I recently listed to an episode of the Advancing Sustainable Solutions podcast called Storytelling for Sustainability and, as a translator, the perspective of how we can use stories to inspire and connect emotionally resonated with me. I regularly work with clients who use stories, either through blogs, articles, videos or their websites – to connect. Using a narrative to communicate can more powerfully capture the reader or listener’s attention and cut through the information overwhelm we all face today.
So what makes a good story?
Think of any timeless story or movie classic. It more than likely has a Setting, Characters, a Plot, a Conflict and a Resolution. More recently, Jeff Leinaweaver, author of Storytelling for Sustainability: Deepening the Case for Change argues that a sixth characteristic of storytelling should be taken into account – Memory. How we recall our past affects how we perceive and configure the different components of a story.
Taking a storytelling approach rather than just presenting the facts can be a powerful tool to transition to a more sustainable future. Stories have a way of sparking emotional understanding that facts don’t. Facts on their own are not necessarily inspiring but wrapping facts in an engaging and compelling way can inspire action, activate more of our brain and create connection.
Understanding what climate neutral cities might look like
In his role helping Swedish cities become carbon neutral, Per Grankvist, Chief Storyteller of Viable Cities says storytelling can enable people to change their behaviour, allow them engage, to envision and make sense of a different future. It is a way of seeing what is possible. For example, showing people how life would be different in a low carbon world can give people hope. He also advises that sustainability stories need to be told in a local context. Storytelling can help communicate knowledge about climate change, but these stories cannot necessarily be universally translated, they need to speak to the emotions and connections people have with their own cities.
This also reflects the important human dimension of a translator’s work; understanding context and localising content so that it speaks to the heart of the target audience and elicits a response. A machine may be able to translate numbers and facts but only a human translator can convey the meaning of stories in a way that truly resonates with others.
Make stories personal and simple in order to engage
One example cited in the podcast was the Carbon Ruins exhibition in Sweden. This is an extract from the website describing the exhibition.
Imagine it is 2053. The Swedish government has just opened its landmark museum FOSSIL with its first exhibition ‘Carbon Ruins’. The exhibition and its grand opening is a celebration of the fact that global net-zero emissions of carbon dioxide were reached in 2050. Sweden, in line with its 2017 targets, reached net-zero emissions of greenhouse gases already in 2045, being the first country in the world to step out of the fossil era, which globally lasted between 1849 and 2049.
‘Carbon Ruins’ aims to transport the visitor into a future where transition to post-fossil society has already happened.

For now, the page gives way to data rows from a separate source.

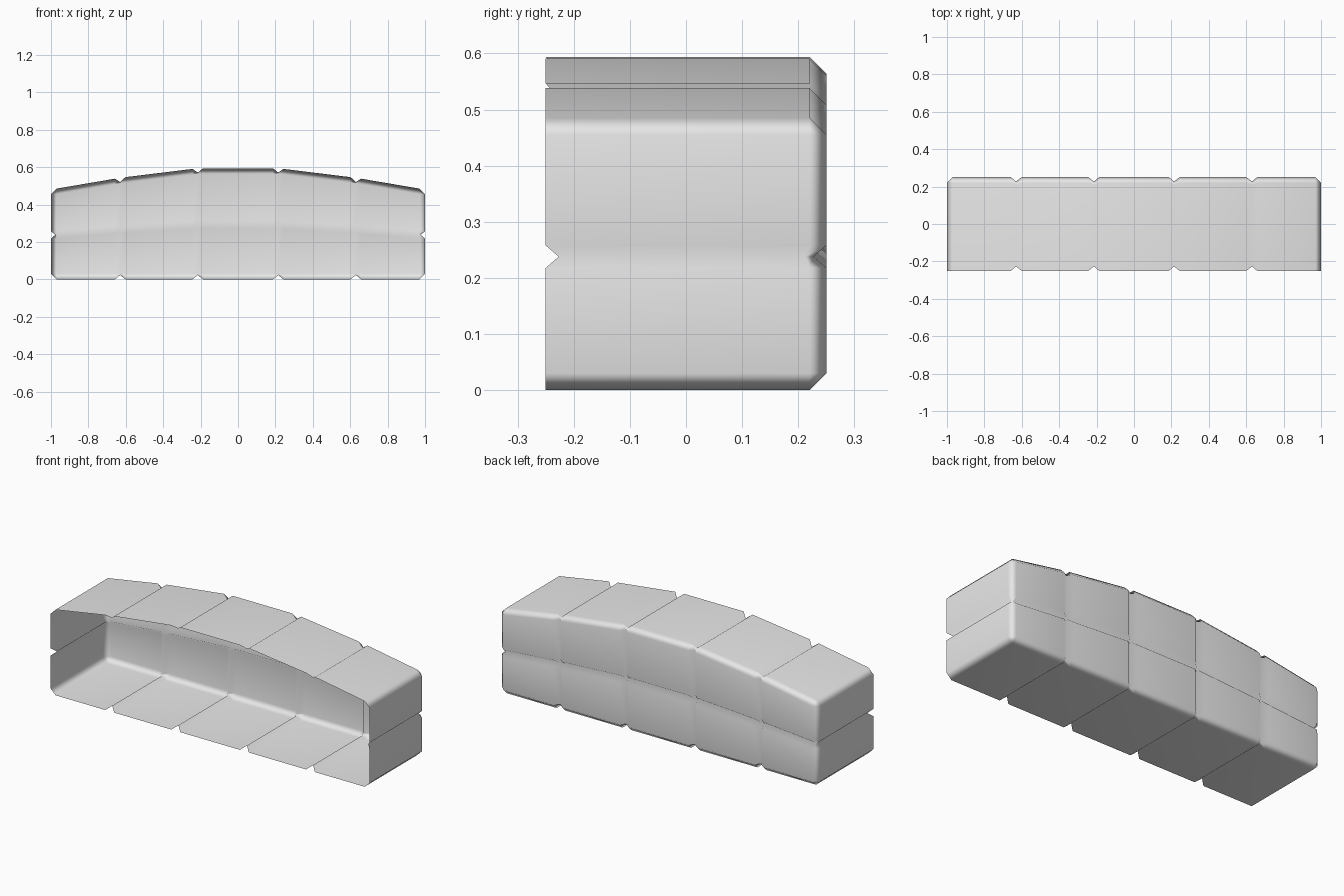
import bpy
import bmesh

cube = bpy.data.objects.get("Cube")
if cube:
    bpy.data.objects.remove(cube)

CHAMFER = 0.03
SEAMS = (-0.63, -0.215, 0.215, 0.63)
FRONT, BACK = -0.25, 0.25
SEAM_DEPTH = 0.023


def top_height(x):
    """Height of the faceted arch."""
    x = abs(x)
    if x <= SEAMS[2]:
        return 0.594
    if x <= SEAMS[3]:
        t = (x - SEAMS[2]) / (SEAMS[3] - SEAMS[2])
        return 0.594 + t * (0.543 - 0.594)
    return 0.543 - (x - SEAMS[3]) * 0.17


# Columns and rows as (position, is_seam)
columns = [(-1 + CHAMFER, False)]
for s in SEAMS:
    columns += [(s - 0.028, False), (s, True), (s + 0.028, False)]
columns.append((1 - CHAMFER, False))


def rows(x):
    top = top_height(x)
    mid = top * 0.49
    return [(CHAMFER, False), (mid - 0.02, False), (mid, True),
            (mid + 0.02, False), (top - CHAMFER, False)]


bm = bmesh.new()

# Panelled back wall
grid = []
for x, x_seam in columns:
    grid.append([bm.verts.new((x, BACK - SEAM_DEPTH * (x_seam or z_seam), z))
                 for z, z_seam in rows(x)])
for i in range(len(columns) - 1):
    for j in range(len(grid[0]) - 1):
        bm.faces.new((grid[i][j], grid[i + 1][j], grid[i + 1][j + 1], grid[i][j + 1]))

# Outline of bottom, ends and top: (back wall vertex, x, z, is_seam)
last = len(columns) - 1
bottom = [(grid[i][0], x, SEAM_DEPTH * s, s) for i, (x, s) in enumerate(columns)]
top = [(grid[i][-1], x, top_height(x) - SEAM_DEPTH * s, s)
       for i, (x, s) in enumerate(columns)]
right = [(grid[last][j], 1 - SEAM_DEPTH * s, z, s)
         for j, (z, s) in enumerate(rows(columns[last][0]))]
left = [(grid[0][j], -1 + SEAM_DEPTH * s, z, s)
        for j, (z, s) in enumerate(rows(columns[0][0]))]
outline = bottom + right + top[::-1] + left[::-1]

# Side walls open at the front, chamfered into the back wall
rings = []
for back_vert, x, z, seam in outline:
    front = bm.verts.new((x, FRONT + SEAM_DEPTH * seam, z))
    rear = bm.verts.new((x, BACK - CHAMFER - 0.008 * seam, z))
    rings.append((front, rear, back_vert))
for a, b in zip(rings, rings[1:] + rings[:1]):
    bm.faces.new((a[0], b[0], b[1], a[1]))
    if a[2] is b[2]:
        bm.faces.new((a[1], b[1], a[2]))
    else:
        bm.faces.new((a[1], b[1], b[2], a[2]))

bmesh.ops.recalc_face_normals(bm, faces=bm.faces[:])
bm.faces.ensure_lookup_table()
if bm.faces[0].normal.y < 0:
    bmesh.ops.reverse_faces(bm, faces=bm.faces[:])
for face in bm.faces:
    face.smooth = True

mesh = bpy.data.meshes.new("arched_panel_shell")
bm.to_mesh(mesh)
bm.free()
shell = bpy.data.objects.new("arched_panel_shell", mesh)
bpy.context.collection.objects.link(shell)

# Large panels keep flat shading, chamfers blend softly
weighted = shell.modifiers.new("panel_normals", 'WEIGHTED_NORMAL')
weighted.keep_sharp = True

grey = bpy.data.materials.new("light_grey")
grey.use_nodes = True
colour = (0.8, 0.8, 0.8, 1)
grey.diffuse_color = colour
grey.node_tree.nodes["Principled BSDF"].inputs["Base Color"].default_value = colour
mesh.materials.append(grey)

By focusing on recognizable objects, the exhibition bridges the gap between the daily lives of humans and the abstract impacts of climate change.

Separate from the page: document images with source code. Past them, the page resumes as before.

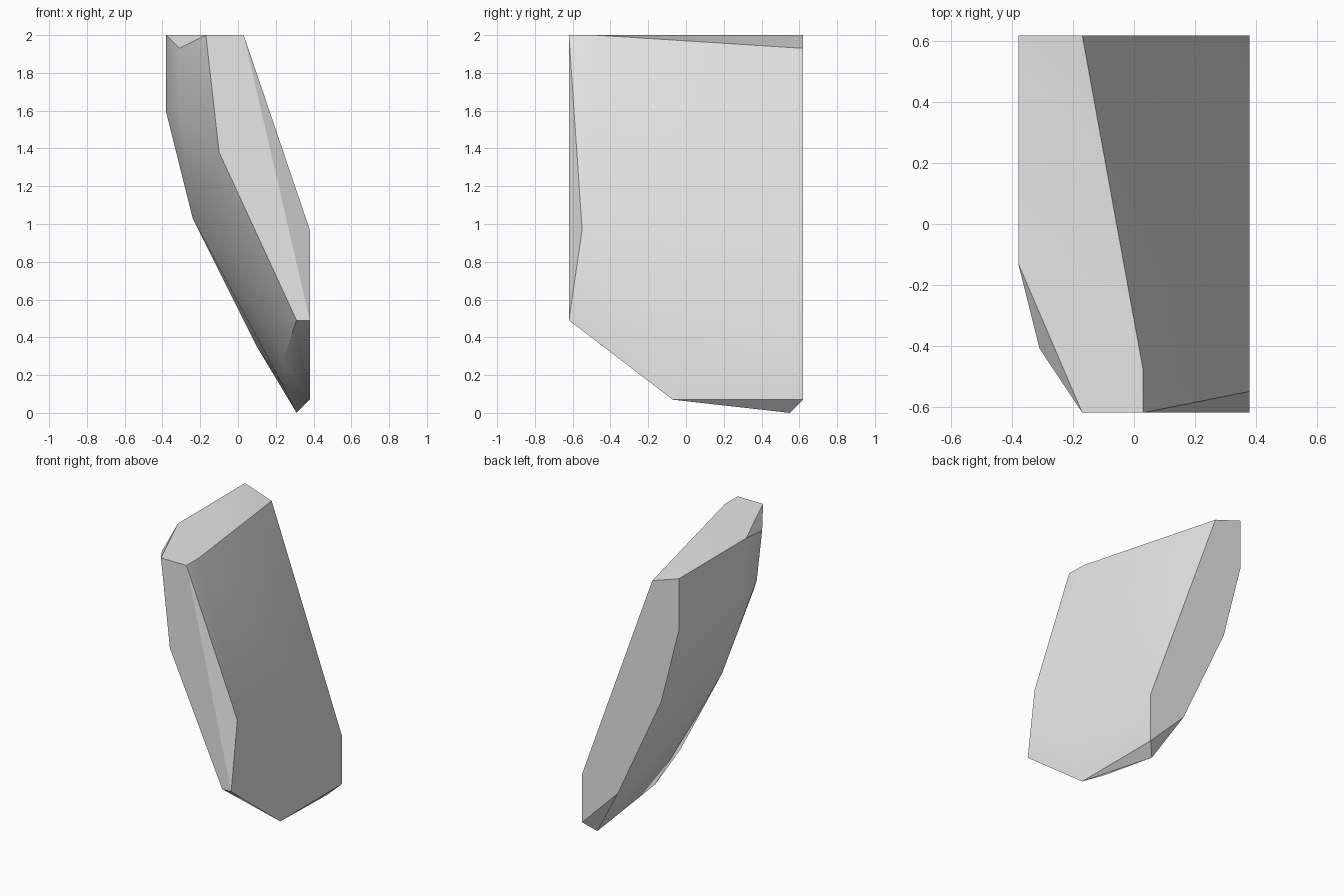
import bpy
import bmesh
import math

default_cube = bpy.data.objects.get("Cube")
if default_cube:
    bpy.data.objects.remove(default_cube, do_unlink=True)

HALF_WIDTH = 0.38
HALF_DEPTH = 0.62
TOP = 2.0


def make_material(name, colour):
    material = bpy.data.materials.new(name)
    material.use_nodes = True
    material.diffuse_color = colour
    shader = material.node_tree.nodes["Principled BSDF"]
    shader.inputs["Base Color"].default_value = colour
    return material


def add_corners(mesh, corners):
    for corner in corners:
        mesh.verts.new(corner)


# Flat front outline (x, z)
front_outline = [(-0.17, TOP), (0.03, TOP), (HALF_WIDTH, 0.49),
                 (0.31, 0.49), (-0.1, 1.38)]

# Flat back outline (x, z)
back_outline = [(-HALF_WIDTH, TOP), (-0.17, 1.93), (HALF_WIDTH, 0.415),
                (HALF_WIDTH, 0.07), (0.1, 0.35), (-0.24, 1.09),
                (-HALF_WIDTH, 1.64)]

# Chipped corners between the two ends
top_chips = [(-HALF_WIDTH, -0.13, TOP), (-0.31, -0.41, 1.93), (0.03, -0.48, TOP)]
left_chips = [(-HALF_WIDTH, -0.1, 1.59), (-0.31, -0.35, 1.6), (-0.24, -0.06, 1.03)]
right_chips = [(HALF_WIDTH, -0.55, 0.97), (HALF_WIDTH, -0.07, 0.07)]
bottom_chips = [(0.24, -0.28, 0.28), (0.24, 0.0, 0.14), (0.31, 0.55, 0.0)]

# Leaning stone slab, wrapped around all the corners
bm = bmesh.new()
add_corners(bm, [(x, -HALF_DEPTH, z) for x, z in front_outline])
add_corners(bm, [(x, HALF_DEPTH, z) for x, z in back_outline])
for chips in (top_chips, left_chips, right_chips, bottom_chips):
    add_corners(bm, chips)
hull = bmesh.ops.convex_hull(bm, input=bm.verts[:])
loose = [v for v in bm.verts if not v.link_faces]
bmesh.ops.delete(bm, geom=loose, context="VERTS")
bmesh.ops.dissolve_limit(bm, angle_limit=math.radians(0.5),
                         verts=bm.verts[:], edges=bm.edges[:])
bmesh.ops.recalc_face_normals(bm, faces=bm.faces[:])

slab_mesh = bpy.data.meshes.new("stone_slab")
bm.to_mesh(slab_mesh)
bm.free()
slab_mesh.materials.append(make_material("light grey stone", (0.8, 0.8, 0.8, 1.0)))
slab = bpy.data.objects.new("stone_slab", slab_mesh)
bpy.context.collection.objects.link(slab)

# Soft broad sides, crisp rims and flat front facets
bpy.context.view_layer.objects.active = slab
slab.select_set(True)
bpy.ops.object.shade_smooth_by_angle(angle=math.radians(30))
for polygon in slab_mesh.polygons:
    if polygon.normal.y < -0.85:
        polygon.use_smooth = False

Storytelling is an ancient practice and an invaluable skill. Yet storytelling for sustainability can be challenging because the stories are not yet complete. However, we can still inspire change by giving our stories a beginning, a middle, and an ending that demonstrates hope for the future. For sustainability practitioners who want to be more strategic and have greater influence in transitioning to a brighter, greener future, storytelling is a key skill. It can attract attention and get results, whether you are communicating statistics and priorities, advocating for change, working with stakeholders, or building an authentic brand.
Please get in touch if you would like to discuss translating and localizing your sustainability stories into English.